• _Task brief_
Without including any pictures, return the records below exactly as written.

(Stored data entries)
== == ==

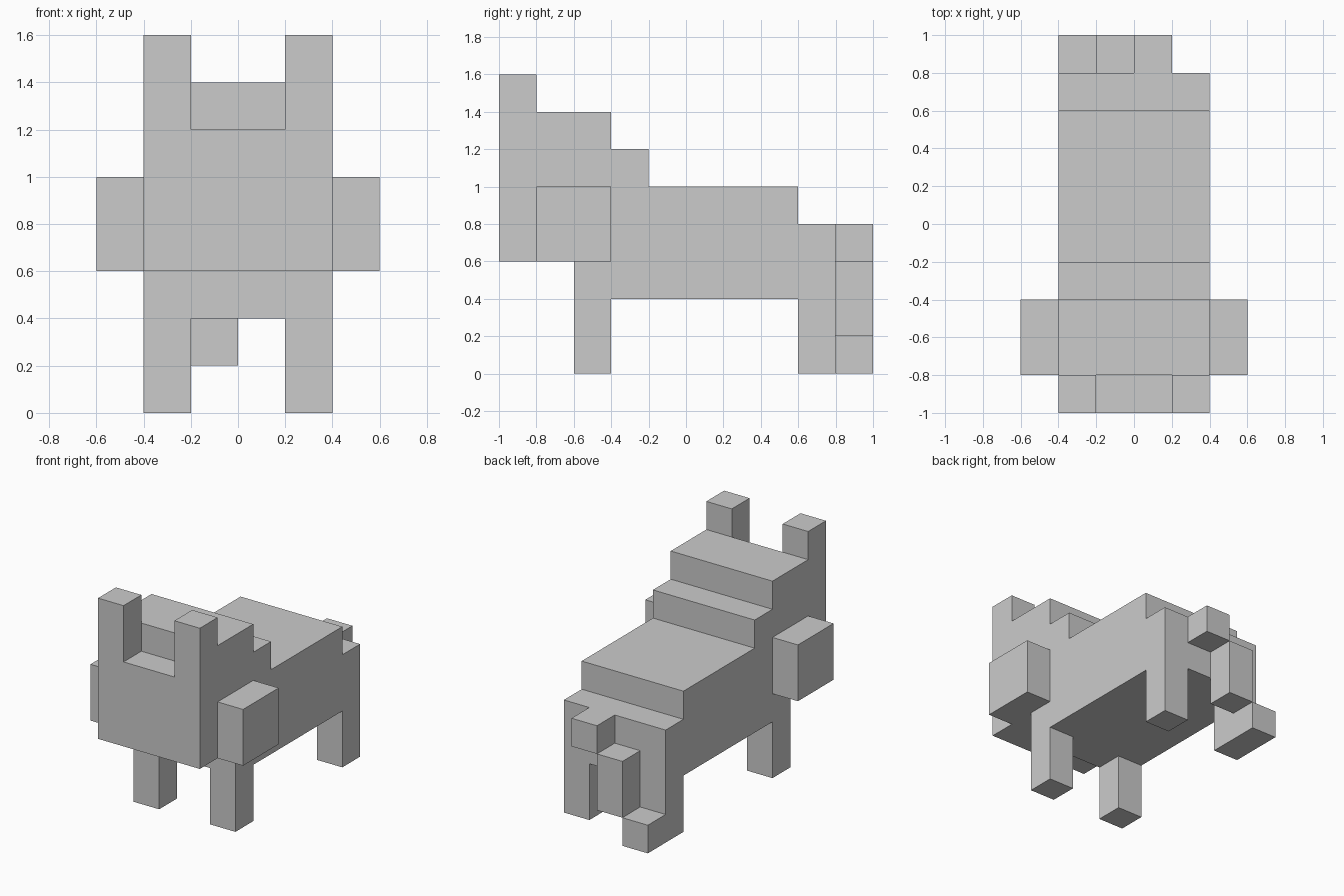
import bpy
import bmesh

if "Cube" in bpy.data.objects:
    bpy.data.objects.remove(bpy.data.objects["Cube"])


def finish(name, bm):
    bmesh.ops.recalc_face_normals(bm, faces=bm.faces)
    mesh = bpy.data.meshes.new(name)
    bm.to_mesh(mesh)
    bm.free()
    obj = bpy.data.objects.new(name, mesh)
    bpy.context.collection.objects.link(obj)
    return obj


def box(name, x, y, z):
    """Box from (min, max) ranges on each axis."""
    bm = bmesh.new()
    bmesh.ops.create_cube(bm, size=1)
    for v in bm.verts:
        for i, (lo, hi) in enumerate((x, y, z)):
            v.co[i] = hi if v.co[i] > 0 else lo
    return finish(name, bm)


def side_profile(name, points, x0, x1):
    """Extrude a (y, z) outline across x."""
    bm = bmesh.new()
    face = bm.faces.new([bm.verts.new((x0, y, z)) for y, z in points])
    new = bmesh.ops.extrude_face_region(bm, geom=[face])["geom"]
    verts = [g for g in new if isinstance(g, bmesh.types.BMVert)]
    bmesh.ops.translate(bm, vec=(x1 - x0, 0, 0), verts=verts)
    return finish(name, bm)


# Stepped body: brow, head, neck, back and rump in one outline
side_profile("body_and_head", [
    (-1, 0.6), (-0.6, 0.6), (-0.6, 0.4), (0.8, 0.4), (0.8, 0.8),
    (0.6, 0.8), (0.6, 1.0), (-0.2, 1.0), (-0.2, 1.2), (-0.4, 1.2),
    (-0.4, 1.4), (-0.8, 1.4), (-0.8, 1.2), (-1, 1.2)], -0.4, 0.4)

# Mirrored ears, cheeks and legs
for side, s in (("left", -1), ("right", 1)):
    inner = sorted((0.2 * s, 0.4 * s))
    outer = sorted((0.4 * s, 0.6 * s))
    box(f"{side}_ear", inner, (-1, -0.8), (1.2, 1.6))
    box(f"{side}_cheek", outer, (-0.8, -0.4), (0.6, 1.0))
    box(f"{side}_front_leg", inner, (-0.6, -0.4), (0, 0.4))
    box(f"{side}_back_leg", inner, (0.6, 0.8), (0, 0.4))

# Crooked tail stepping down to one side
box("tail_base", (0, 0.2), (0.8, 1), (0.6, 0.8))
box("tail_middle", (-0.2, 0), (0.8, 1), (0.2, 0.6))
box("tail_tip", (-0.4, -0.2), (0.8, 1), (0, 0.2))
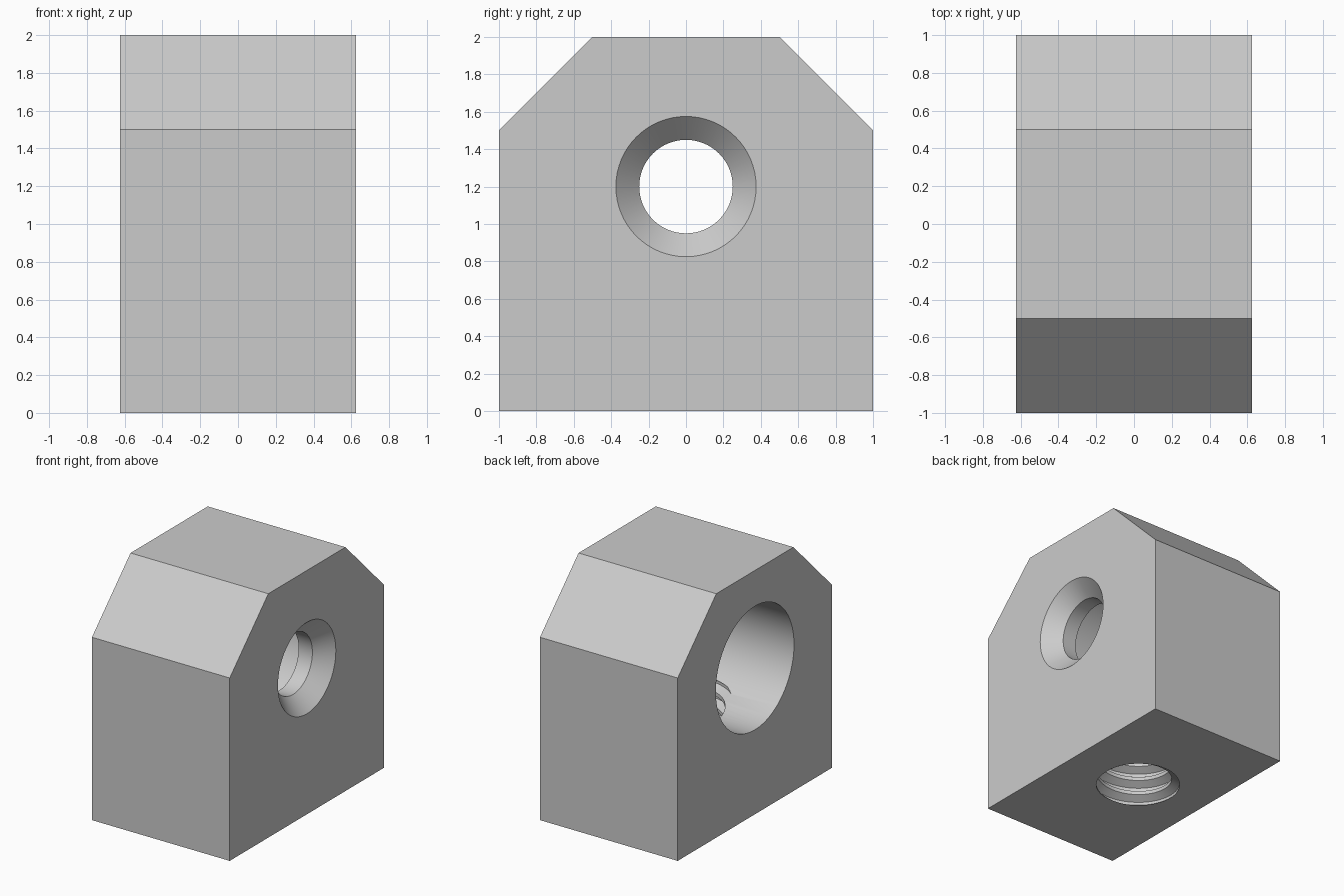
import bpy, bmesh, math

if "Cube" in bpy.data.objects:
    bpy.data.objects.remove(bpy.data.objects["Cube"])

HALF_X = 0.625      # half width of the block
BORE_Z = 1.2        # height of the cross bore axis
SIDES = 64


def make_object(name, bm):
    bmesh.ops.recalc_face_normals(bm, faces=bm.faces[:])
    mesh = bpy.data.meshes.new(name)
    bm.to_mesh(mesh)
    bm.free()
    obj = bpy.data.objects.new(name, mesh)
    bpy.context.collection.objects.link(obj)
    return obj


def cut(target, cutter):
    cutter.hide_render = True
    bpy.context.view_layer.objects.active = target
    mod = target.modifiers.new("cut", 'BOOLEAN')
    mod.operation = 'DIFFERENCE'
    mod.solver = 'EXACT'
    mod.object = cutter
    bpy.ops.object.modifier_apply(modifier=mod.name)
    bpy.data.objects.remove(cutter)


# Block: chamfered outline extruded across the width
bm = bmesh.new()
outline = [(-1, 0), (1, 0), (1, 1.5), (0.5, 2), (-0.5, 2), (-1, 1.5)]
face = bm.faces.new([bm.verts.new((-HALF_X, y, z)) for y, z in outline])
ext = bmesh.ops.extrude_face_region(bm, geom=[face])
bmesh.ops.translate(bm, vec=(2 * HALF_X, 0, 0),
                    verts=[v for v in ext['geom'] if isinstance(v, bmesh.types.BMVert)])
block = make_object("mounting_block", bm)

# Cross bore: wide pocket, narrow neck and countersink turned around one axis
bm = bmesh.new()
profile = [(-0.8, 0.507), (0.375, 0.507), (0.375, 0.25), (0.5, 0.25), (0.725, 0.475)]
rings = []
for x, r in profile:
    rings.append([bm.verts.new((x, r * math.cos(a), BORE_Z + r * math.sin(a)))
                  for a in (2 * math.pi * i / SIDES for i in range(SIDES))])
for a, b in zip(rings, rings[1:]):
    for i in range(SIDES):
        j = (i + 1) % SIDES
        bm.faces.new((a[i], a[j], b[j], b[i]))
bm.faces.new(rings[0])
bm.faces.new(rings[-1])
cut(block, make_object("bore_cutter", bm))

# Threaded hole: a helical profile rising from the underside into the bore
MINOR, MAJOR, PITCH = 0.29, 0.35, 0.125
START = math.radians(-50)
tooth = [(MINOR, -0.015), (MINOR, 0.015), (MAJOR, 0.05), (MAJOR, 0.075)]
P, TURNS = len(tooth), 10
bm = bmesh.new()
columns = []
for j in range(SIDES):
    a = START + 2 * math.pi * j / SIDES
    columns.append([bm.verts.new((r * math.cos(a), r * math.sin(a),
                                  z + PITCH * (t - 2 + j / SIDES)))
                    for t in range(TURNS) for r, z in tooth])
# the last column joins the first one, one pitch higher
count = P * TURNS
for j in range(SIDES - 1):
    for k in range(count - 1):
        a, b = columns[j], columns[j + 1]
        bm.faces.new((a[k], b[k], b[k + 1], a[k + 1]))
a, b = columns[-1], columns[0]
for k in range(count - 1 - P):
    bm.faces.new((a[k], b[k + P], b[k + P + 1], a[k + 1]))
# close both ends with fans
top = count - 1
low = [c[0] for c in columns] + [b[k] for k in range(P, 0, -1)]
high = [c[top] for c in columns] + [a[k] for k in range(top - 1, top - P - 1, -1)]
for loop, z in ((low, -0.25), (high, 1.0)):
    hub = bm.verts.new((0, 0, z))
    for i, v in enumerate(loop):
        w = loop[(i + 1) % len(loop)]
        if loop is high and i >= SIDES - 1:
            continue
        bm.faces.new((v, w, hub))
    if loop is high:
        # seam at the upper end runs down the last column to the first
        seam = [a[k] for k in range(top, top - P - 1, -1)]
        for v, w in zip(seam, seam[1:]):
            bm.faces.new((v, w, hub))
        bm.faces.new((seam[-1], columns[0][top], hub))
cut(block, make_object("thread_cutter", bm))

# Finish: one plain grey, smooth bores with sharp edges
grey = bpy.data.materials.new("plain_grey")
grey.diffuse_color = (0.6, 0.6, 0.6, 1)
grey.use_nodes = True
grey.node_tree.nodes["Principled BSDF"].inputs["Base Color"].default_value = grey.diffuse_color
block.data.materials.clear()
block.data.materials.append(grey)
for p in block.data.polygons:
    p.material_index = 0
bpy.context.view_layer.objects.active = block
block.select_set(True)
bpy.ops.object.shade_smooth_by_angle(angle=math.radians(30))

== == ==

• _Completed task_
import bpy
import bmesh

if "Cube" in bpy.data.objects:
    bpy.data.objects.remove(bpy.data.objects["Cube"])


def finish(name, bm):
    bmesh.ops.recalc_face_normals(bm, faces=bm.faces)
    mesh = bpy.data.meshes.new(name)
    bm.to_mesh(mesh)
    bm.free()
    obj = bpy.data.objects.new(name, mesh)
    bpy.context.collection.objects.link(obj)
    return obj


def box(name, x, y, z):
    """Box from (min, max) ranges on each axis."""
    bm = bmesh.new()
    bmesh.ops.create_cube(bm, size=1)
    for v in bm.verts:
        for i, (lo, hi) in enumerate((x, y, z)):
            v.co[i] = hi if v.co[i] > 0 else lo
    return finish(name, bm)


def side_profile(name, points, x0, x1):
    """Extrude a (y, z) outline across x."""
    bm = bmesh.new()
    face = bm.faces.new([bm.verts.new((x0, y, z)) for y, z in points])
    new = bmesh.ops.extrude_face_region(bm, geom=[face])["geom"]
    verts = [g for g in new if isinstance(g, bmesh.types.BMVert)]
    bmesh.ops.translate(bm, vec=(x1 - x0, 0, 0), verts=verts)
    return finish(name, bm)


# Stepped body: brow, head, neck, back and rump in one outline
side_profile("body_and_head", [
    (-1, 0.6), (-0.6, 0.6), (-0.6, 0.4), (0.8, 0.4), (0.8, 0.8),
    (0.6, 0.8), (0.6, 1.0), (-0.2, 1.0), (-0.2, 1.2), (-0.4, 1.2),
    (-0.4, 1.4), (-0.8, 1.4), (-0.8, 1.2), (-1, 1.2)], -0.4, 0.4)

# Mirrored ears, cheeks and legs
for side, s in (("left", -1), ("right", 1)):
    inner = sorted((0.2 * s, 0.4 * s))
    outer = sorted((0.4 * s, 0.6 * s))
    box(f"{side}_ear", inner, (-1, -0.8), (1.2, 1.6))
    box(f"{side}_cheek", outer, (-0.8, -0.4), (0.6, 1.0))
    box(f"{side}_front_leg", inner, (-0.6, -0.4), (0, 0.4))
    box(f"{side}_back_leg", inner, (0.6, 0.8), (0, 0.4))

# Crooked tail stepping down to one side
box("tail_base", (0, 0.2), (0.8, 1), (0.6, 0.8))
box("tail_middle", (-0.2, 0), (0.8, 1), (0.2, 0.6))
box("tail_tip", (-0.4, -0.2), (0.8, 1), (0, 0.2))
import bpy, bmesh, math

if "Cube" in bpy.data.objects:
    bpy.data.objects.remove(bpy.data.objects["Cube"])

HALF_X = 0.625      # half width of the block
BORE_Z = 1.2        # height of the cross bore axis
SIDES = 64


def make_object(name, bm):
    bmesh.ops.recalc_face_normals(bm, faces=bm.faces[:])
    mesh = bpy.data.meshes.new(name)
    bm.to_mesh(mesh)
    bm.free()
    obj = bpy.data.objects.new(name, mesh)
    bpy.context.collection.objects.link(obj)
    return obj


def cut(target, cutter):
    cutter.hide_render = True
    bpy.context.view_layer.objects.active = target
    mod = target.modifiers.new("cut", 'BOOLEAN')
    mod.operation = 'DIFFERENCE'
    mod.solver = 'EXACT'
    mod.object = cutter
    bpy.ops.object.modifier_apply(modifier=mod.name)
    bpy.data.objects.remove(cutter)


# Block: chamfered outline extruded across the width
bm = bmesh.new()
outline = [(-1, 0), (1, 0), (1, 1.5), (0.5, 2), (-0.5, 2), (-1, 1.5)]
face = bm.faces.new([bm.verts.new((-HALF_X, y, z)) for y, z in outline])
ext = bmesh.ops.extrude_face_region(bm, geom=[face])
bmesh.ops.translate(bm, vec=(2 * HALF_X, 0, 0),
                    verts=[v for v in ext['geom'] if isinstance(v, bmesh.types.BMVert)])
block = make_object("mounting_block", bm)

# Cross bore: wide pocket, narrow neck and countersink turned around one axis
bm = bmesh.new()
profile = [(-0.8, 0.507), (0.375, 0.507), (0.375, 0.25), (0.5, 0.25), (0.725, 0.475)]
rings = []
for x, r in profile:
    rings.append([bm.verts.new((x, r * math.cos(a), BORE_Z + r * math.sin(a)))
                  for a in (2 * math.pi * i / SIDES for i in range(SIDES))])
for a, b in zip(rings, rings[1:]):
    for i in range(SIDES):
        j = (i + 1) % SIDES
        bm.faces.new((a[i], a[j], b[j], b[i]))
bm.faces.new(rings[0])
bm.faces.new(rings[-1])
cut(block, make_object("bore_cutter", bm))

# Threaded hole: a helical profile rising from the underside into the bore
MINOR, MAJOR, PITCH = 0.29, 0.35, 0.125
START = math.radians(-50)
tooth = [(MINOR, -0.015), (MINOR, 0.015), (MAJOR, 0.05), (MAJOR, 0.075)]
P, TURNS = len(tooth), 10
bm = bmesh.new()
columns = []
for j in range(SIDES):
    a = START + 2 * math.pi * j / SIDES
    columns.append([bm.verts.new((r * math.cos(a), r * math.sin(a),
                                  z + PITCH * (t - 2 + j / SIDES)))
                    for t in range(TURNS) for r, z in tooth])
# the last column joins the first one, one pitch higher
count = P * TURNS
for j in range(SIDES - 1):
    for k in range(count - 1):
        a, b = columns[j], columns[j + 1]
        bm.faces.new((a[k], b[k], b[k + 1], a[k + 1]))
a, b = columns[-1], columns[0]
for k in range(count - 1 - P):
    bm.faces.new((a[k], b[k + P], b[k + P + 1], a[k + 1]))
# close both ends with fans
top = count - 1
low = [c[0] for c in columns] + [b[k] for k in range(P, 0, -1)]
high = [c[top] for c in columns] + [a[k] for k in range(top - 1, top - P - 1, -1)]
for loop, z in ((low, -0.25), (high, 1.0)):
    hub = bm.verts.new((0, 0, z))
    for i, v in enumerate(loop):
        w = loop[(i + 1) % len(loop)]
        if loop is high and i >= SIDES - 1:
            continue
        bm.faces.new((v, w, hub))
    if loop is high:
        # seam at the upper end runs down the last column to the first
        seam = [a[k] for k in range(top, top - P - 1, -1)]
        for v, w in zip(seam, seam[1:]):
            bm.faces.new((v, w, hub))
        bm.faces.new((seam[-1], columns[0][top], hub))
cut(block, make_object("thread_cutter", bm))

# Finish: one plain grey, smooth bores with sharp edges
grey = bpy.data.materials.new("plain_grey")
grey.diffuse_color = (0.6, 0.6, 0.6, 1)
grey.use_nodes = True
grey.node_tree.nodes["Principled BSDF"].inputs["Base Color"].default_value = grey.diffuse_color
block.data.materials.clear()
block.data.materials.append(grey)
for p in block.data.polygons:
    p.material_index = 0
bpy.context.view_layer.objects.active = block
block.select_set(True)
bpy.ops.object.shade_smooth_by_angle(angle=math.radians(30))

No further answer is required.